Garbage in, Garbage Out. When Simulation in-CAD Goes Wrong!
If you can’t understand what you see in this MSC Apex screenshot or the physics behind what you want to simulate, then you have no business using the software. Even the most streamlined UI can be dangerous in the wrong engineer’s hands. (Image courtesy of MSC Software.)
Since simulation in-CAD offers such a large CAE sandbox for engineers to play in, some will note that it is particularly at risk to garbage in, garbage out.
However, since the simulation will be used early in the development cycle, Fallon suggests that the real risk will be minimal. He explained that simulation in-CAD should be used as a guiding principle to explore the design space, not as a tool to holistically assess the design. This will help to diminish the risk of simulations being used by nonexperts.
Genouvrier notes that the key to reducing garbage in, garbage out is CAD integration, intuitiveness of the UI and workflows, and, finally, training. That training should start at the educational level and the times are reflecting this need as more and more curriculums and student design teams continue to adopt simulation technology.
“This is the fallacy that has been going on since the late 90s. A CAD designer with no knowledge of engineering simulation will never be an effective user of simulation,” joked Gallello. “Simulation in-CAD will be okay for doing analysis if the CAD designer has the prerequisites.”
To that end, Gallello suggested that simulation analysts and engineers guide the CAD designers to use basic simulation tools to determine certain behaviors of their designs that will help shape the product during the conceptual phase.
Shankar, however, opted for simplified simulation workflows that help to guide the user through the process. In theory, if the program is smart enough to know what needs to be done, then it can guide the user without input from the analyst.
However, simplifying the workflow for a simulation in-CAD function is easier said than done. Short of offering the same UI as the CAD program, there aren’t many ways to stop a user from putting garbage inputs into the model.

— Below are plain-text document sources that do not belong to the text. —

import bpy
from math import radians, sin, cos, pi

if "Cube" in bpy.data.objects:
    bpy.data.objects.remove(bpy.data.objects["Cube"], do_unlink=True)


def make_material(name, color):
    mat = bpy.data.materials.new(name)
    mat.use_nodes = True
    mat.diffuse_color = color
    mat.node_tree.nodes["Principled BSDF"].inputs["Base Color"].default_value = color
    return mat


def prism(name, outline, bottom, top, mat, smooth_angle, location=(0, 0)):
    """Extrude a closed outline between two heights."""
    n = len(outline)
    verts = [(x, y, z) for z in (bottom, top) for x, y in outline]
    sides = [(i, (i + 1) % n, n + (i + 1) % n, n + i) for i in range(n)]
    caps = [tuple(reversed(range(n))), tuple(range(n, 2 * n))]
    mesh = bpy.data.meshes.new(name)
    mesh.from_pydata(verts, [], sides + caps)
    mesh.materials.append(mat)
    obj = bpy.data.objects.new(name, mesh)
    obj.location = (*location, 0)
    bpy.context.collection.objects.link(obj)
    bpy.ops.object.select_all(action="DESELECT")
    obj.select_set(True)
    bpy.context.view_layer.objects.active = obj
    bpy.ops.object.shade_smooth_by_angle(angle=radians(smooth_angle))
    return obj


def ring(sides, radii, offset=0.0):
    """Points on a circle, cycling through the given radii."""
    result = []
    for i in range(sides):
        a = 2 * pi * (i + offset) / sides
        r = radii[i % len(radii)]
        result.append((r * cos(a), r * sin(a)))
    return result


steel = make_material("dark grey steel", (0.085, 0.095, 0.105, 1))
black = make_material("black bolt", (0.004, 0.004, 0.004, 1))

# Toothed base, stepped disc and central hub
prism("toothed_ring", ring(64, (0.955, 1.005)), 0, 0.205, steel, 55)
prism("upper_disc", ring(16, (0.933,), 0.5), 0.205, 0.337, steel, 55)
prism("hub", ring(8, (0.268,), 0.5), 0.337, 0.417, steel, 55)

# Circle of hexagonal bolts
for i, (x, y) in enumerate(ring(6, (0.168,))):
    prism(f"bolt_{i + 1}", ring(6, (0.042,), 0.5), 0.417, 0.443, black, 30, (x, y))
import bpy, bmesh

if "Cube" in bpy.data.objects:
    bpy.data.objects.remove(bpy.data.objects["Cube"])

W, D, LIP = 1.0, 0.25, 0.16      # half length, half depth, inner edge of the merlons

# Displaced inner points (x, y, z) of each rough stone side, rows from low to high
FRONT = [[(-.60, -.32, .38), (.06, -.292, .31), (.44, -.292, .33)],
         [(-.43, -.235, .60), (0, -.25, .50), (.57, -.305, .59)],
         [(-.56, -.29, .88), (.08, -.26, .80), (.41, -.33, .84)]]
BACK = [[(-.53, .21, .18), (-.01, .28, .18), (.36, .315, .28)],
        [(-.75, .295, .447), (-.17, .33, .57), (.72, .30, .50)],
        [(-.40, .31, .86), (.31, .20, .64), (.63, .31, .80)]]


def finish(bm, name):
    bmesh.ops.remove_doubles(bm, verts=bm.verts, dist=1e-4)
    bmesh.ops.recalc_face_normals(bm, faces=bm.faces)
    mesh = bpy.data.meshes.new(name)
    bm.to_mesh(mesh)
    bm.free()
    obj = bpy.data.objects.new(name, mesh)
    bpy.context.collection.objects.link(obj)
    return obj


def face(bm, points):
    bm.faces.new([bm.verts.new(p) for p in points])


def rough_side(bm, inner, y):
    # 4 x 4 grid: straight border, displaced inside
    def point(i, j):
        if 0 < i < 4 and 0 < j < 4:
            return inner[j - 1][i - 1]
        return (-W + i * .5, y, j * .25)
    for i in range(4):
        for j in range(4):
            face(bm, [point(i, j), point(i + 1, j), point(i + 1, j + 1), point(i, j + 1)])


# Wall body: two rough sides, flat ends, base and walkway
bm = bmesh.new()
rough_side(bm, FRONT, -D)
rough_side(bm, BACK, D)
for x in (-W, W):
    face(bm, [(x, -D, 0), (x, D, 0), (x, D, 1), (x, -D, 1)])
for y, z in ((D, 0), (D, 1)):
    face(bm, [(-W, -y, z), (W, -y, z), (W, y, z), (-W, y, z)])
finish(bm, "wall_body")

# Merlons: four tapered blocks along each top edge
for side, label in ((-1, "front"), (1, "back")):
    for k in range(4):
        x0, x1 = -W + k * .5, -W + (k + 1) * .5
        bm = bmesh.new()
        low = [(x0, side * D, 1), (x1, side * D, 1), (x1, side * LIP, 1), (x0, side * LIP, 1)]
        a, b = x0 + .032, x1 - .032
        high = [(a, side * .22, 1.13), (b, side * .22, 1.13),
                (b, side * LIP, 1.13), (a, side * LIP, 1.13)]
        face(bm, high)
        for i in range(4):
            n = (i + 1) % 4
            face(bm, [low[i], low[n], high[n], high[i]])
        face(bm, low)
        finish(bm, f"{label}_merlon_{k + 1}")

The aim of the industry, according to Fallon, should be to keep the openness of a simulation in-CAD platform but to make the system smarter. This reliance on the software solving all problems again sounds good on paper but leaves too many openings for mistakes.
When you boil it down, engineers need to know what they are doing, and if they are unable to understand the physics of their problem, then they have no business working on it in the first place. To that end, the answer to reducing errors is a little bit of everything: training, programming and workflows.
“Engineering knowledge is more important than simulation expertise when it comes to determining if a design is good,” said Graham. “Designers are more likely to see a good design path than an expert only focused on simulation. Simulation enables good engineering and good design, not the other way around.”
“The creation of these in-CAD FEA applications does not eliminate the need for certifications,” said Coronado. “Over time, these applications are becoming more robust and intelligent to prevent obvious user mistakes, and this trend will continue.”
At the end of the day, it’s not just about an easy UI, noted Tillet. Engineers have the best experience using simulation software accurately when they know they have training and support available to them. Tutorials, YouTube videos, being able to reach people on the phone—these all help avoid simulation errors.
To that end, before you choose your simulation software, you might want to see how large the support community is online.
To learn what simulation in-CAD is right for you, read CAE Feature Comparison Charts for Simulation in-CAD.
To learn what design platform is right for you, read CAE Comparison Charts for Engineering Design Platforms.